Stars and Stripes August 19, 2006
FRIEDBERG, Germany — It’s been a rough month for this community, home of the 1st Armored Division’s 1st Brigade Combat Team.
“As we’re all now aware, our community has sustained a major loss with the deaths of Sgt. Beste and Staff Sgt. Storey,” Chaplain (Capt.) Robert D. Crawford said during a memorial service for the two men Friday.
Staff Sgt. Clint J. Storey, 30, of Enid, Okla., and Sgt. Bradley H. Beste, 22, of Naperville, Ill., both died when a makeshift bomb exploded near their Humvee during a combat patrol in Ramadi, Iraq, on Aug. 4.
Both men were members of Troop F, 1st Cavalry Regiment (Brigade Reconnaissance Troop), which is part of 1st Brigade Combat Team.
They are the troop’s only fatalities, and hopefully its last, said Capt. Denis Wagner, the unit’s rear detachment commander. The post has lost four other soldiers since Aug. 4.
After getting Purple Hearts for injuries they got in Iraq, both men returned to duty on the front lines. Both received their second Purple Hearts at their funerals in the U.S. on Wednesday. Both were proud to be cavalry scouts, one of the most dangerous jobs in the Army.
But when it came to style, Beste and Storey were nothing alike.
Beste was remembered for his quiet demeanor.
“My first impression was here is a young man who is the ideal quiet professional,” said Wagner, who was Beste’s platoon leader until December 2005. “This impression held throughout the time I knew him.”

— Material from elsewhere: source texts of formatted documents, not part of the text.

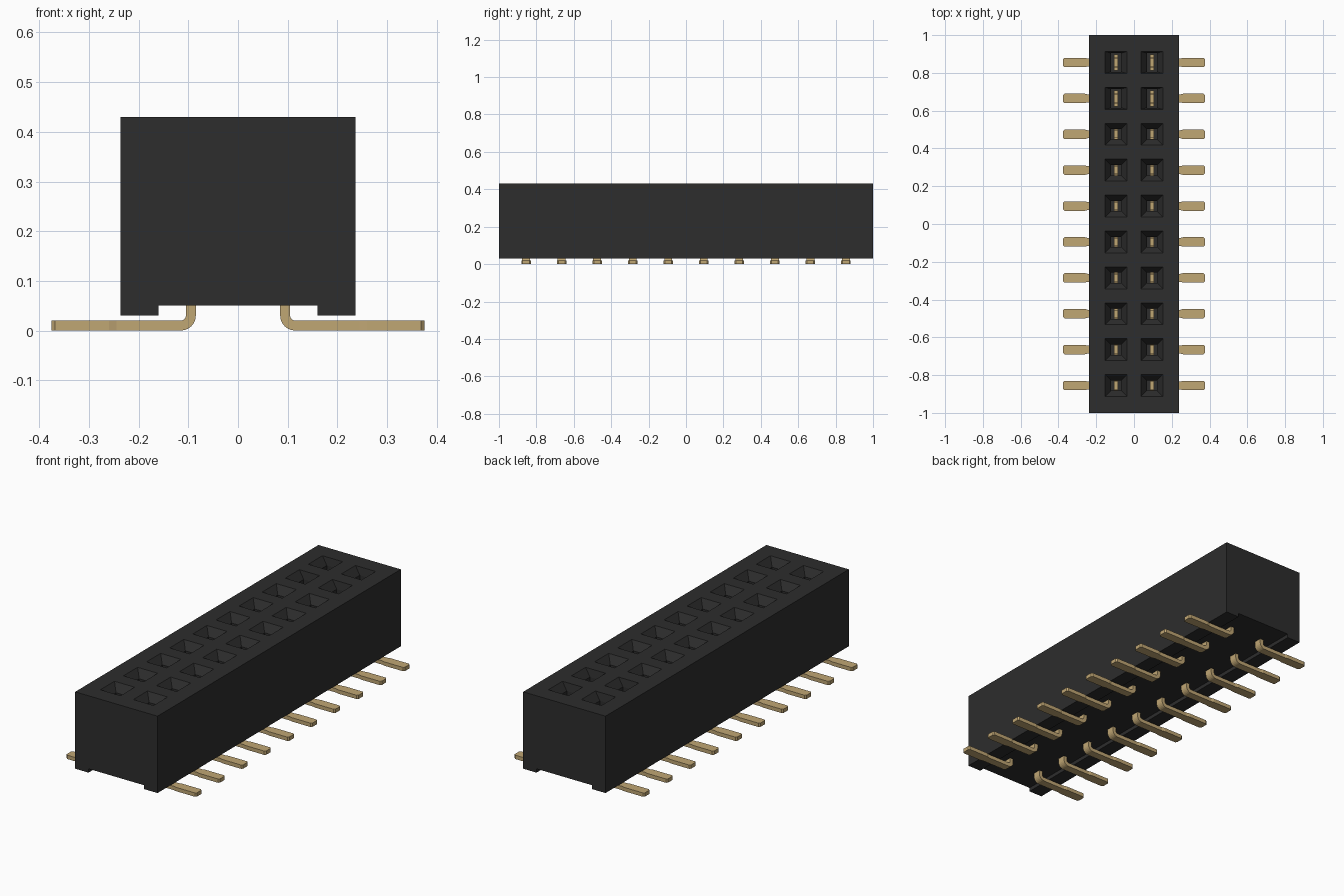
import bpy, bmesh, math

if "Cube" in bpy.data.objects:
    bpy.data.objects.remove(bpy.data.objects["Cube"])

PITCH, ROWS, PIN_X = 0.19, 10, 0.095
row_ys = [(i - (ROWS - 1) / 2) * PITCH for i in range(ROWS)]


def material(name, rgb, roughness):
    m = bpy.data.materials.new(name)
    m.use_nodes = True
    m.diffuse_color = (*rgb, 1)
    bsdf = m.node_tree.nodes["Principled BSDF"]
    bsdf.inputs["Base Color"].default_value = (*rgb, 1)
    bsdf.inputs["Roughness"].default_value = roughness
    return m


black = material("black plastic", (0.026, 0.026, 0.026), 0.6)
gold = material("gold plating", (0.53, 0.385, 0.175), 0.4)


def loft(bm, rings):
    """Skin a list of equal-length point rings and cap both ends."""
    rows = [[bm.verts.new(p) for p in ring] for ring in rings]
    n = len(rows[0])
    for a, b in zip(rows, rows[1:]):
        for i in range(n):
            j = (i + 1) % n
            bm.faces.new((a[i], a[j], b[j], b[i]))
    bm.faces.new(rows[0][::-1])
    bm.faces.new(rows[-1])


def rect(cx, cy, z, hx, hy):
    return [(cx - hx, cy - hy, z), (cx + hx, cy - hy, z),
            (cx + hx, cy + hy, z), (cx - hx, cy + hy, z)]


def finish(bm, name, mat):
    bmesh.ops.recalc_face_normals(bm, faces=bm.faces)
    mesh = bpy.data.meshes.new(name)
    bm.to_mesh(mesh)
    bm.free()
    mesh.materials.append(mat)
    ob = bpy.data.objects.new(name, mesh)
    bpy.context.collection.objects.link(ob)
    return ob


# Housing: block with a channel along the underside
profile = [(-0.237, 0.03), (-0.16, 0.03), (-0.16, 0.05), (0.16, 0.05),
           (0.16, 0.03), (0.237, 0.03), (0.237, 0.43), (-0.237, 0.43)]
bm = bmesh.new()
loft(bm, [[(x, y, z) for x, z in profile] for y in (-1, 1)])
housing = finish(bm, "housing", black)

# Socket cutters: funnel, neck, then a roomier cavity; the two rear rows have long necks
bm = bmesh.new()
for i, y in enumerate(row_ys):
    neck = 0.05 if i >= ROWS - 2 else 0.0275
    steps = [(0.44, 0.0655, 0.058 + (0.058 - neck) / 4), (0.39, 0.0275, neck),
             (0.37, 0.0275, neck)]
    steps[0] = (0.44, 0.058 + 0.0305 / 4, steps[0][2])
    if neck < 0.05:
        steps.append((0.365, 0.0275, 0.05))
    steps.append((0.10, 0.0275, 0.05))
    for x in (-PIN_X, PIN_X):
        loft(bm, [rect(x, y, z, hx, hy) for z, hx, hy in steps])
cutter = finish(bm, "socket_cutter", black)
cutter.hide_render = True

cut = housing.modifiers.new("sockets", "BOOLEAN")
cut.operation = "DIFFERENCE"
cut.solver = "EXACT"
cut.object = cutter
bpy.context.view_layer.update()
carved = bpy.data.meshes.new_from_object(
    housing.evaluated_get(bpy.context.evaluated_depsgraph_get()))
housing.modifiers.clear()
housing.data = carved
bpy.data.objects.remove(cutter)

# Pin path: (outer x, outer z, inner x, inner z, half width)
path = [(0.375, 0.0, 0.375, 0.02, 0.018), (0.368, 0.0, 0.368, 0.02, 0.025),
        (0.26, 0.0, 0.26, 0.02, 0.025), (0.245, 0.0, 0.245, 0.02, 0.021)]
for k in range(7):
    a = math.radians(90 * k / 6)
    s, c = math.sin(a), math.cos(a)
    path.append((0.115 - 0.03 * s, 0.03 - 0.03 * c,
                 0.115 - 0.01 * s, 0.03 - 0.01 * c, 0.021))
path.append((0.085, 0.20, 0.105, 0.20, 0.021))

# Pins: gull-wing foot, upright stem and a two-pronged contact inside each socket
for side, sign in (("left", 1), ("right", -1)):
    bm = bmesh.new()
    for y in row_ys:
        loft(bm, [[(sign * ox, y - w, oz), (sign * ox, y + w, oz),
                   (sign * ix, y + w, iz), (sign * ix, y - w, iz)]
                  for ox, oz, ix, iz, w in path])
        loft(bm, [rect(sign * PIN_X, y, z, 0.0099, 0.042) for z in (0.12, 0.16)])
        for d in (-1, 1):
            loft(bm, [rect(sign * PIN_X, y + d * 0.033, z, 0.0099, 0.009)
                      for z in (0.159, 0.36)])
    finish(bm, side + "_pins", gold)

Storey, on the other hand, was known for his intense and nonstop energy.
“He could play cards all night long [and] as long as he had a cup of coffee and a Red Bull the next day, he was good to go,” Crawford said.
Still, both men were dedicated to the unit, Wagner said.
Soon after the unit got orders for Iraq, Beste got orders to leave the troop.
“He fought those orders to stay with the unit because he could not fathom going to war with any other unit,” Wagner said.
Beste was assigned to Troop F right out of training in May 2003, and he deployed twice with the unit. His first hitch was a 15-month stint in Iraq, during which he earned his first Purple Heart.
Storey came to the unit in September 2005 after three years of recruiting duty. He was looking forward to becoming a section sergeant, but the command had other ideas, Wagner said. Storey, who Wagner said was the go-to guy, was made the headquarters platoon sergeant, a position of greater responsibility.
“His love for his job only paled in comparison to his love for his wife, Melissa, and daughter, Adela, better known to everyone as ‘Peanut,’” Wagner said.
The soldiers and families of Ray Barracks, who gathered to remember the lives of Beste and Storey, woke to news that another soldier stationed at Ray Barracks had died in Iraq on Wednesday. That soldier, the 13th Friedberg-based troop killed in seven months of fighting in Iraq, has not yet been identified pending notification of next of kin.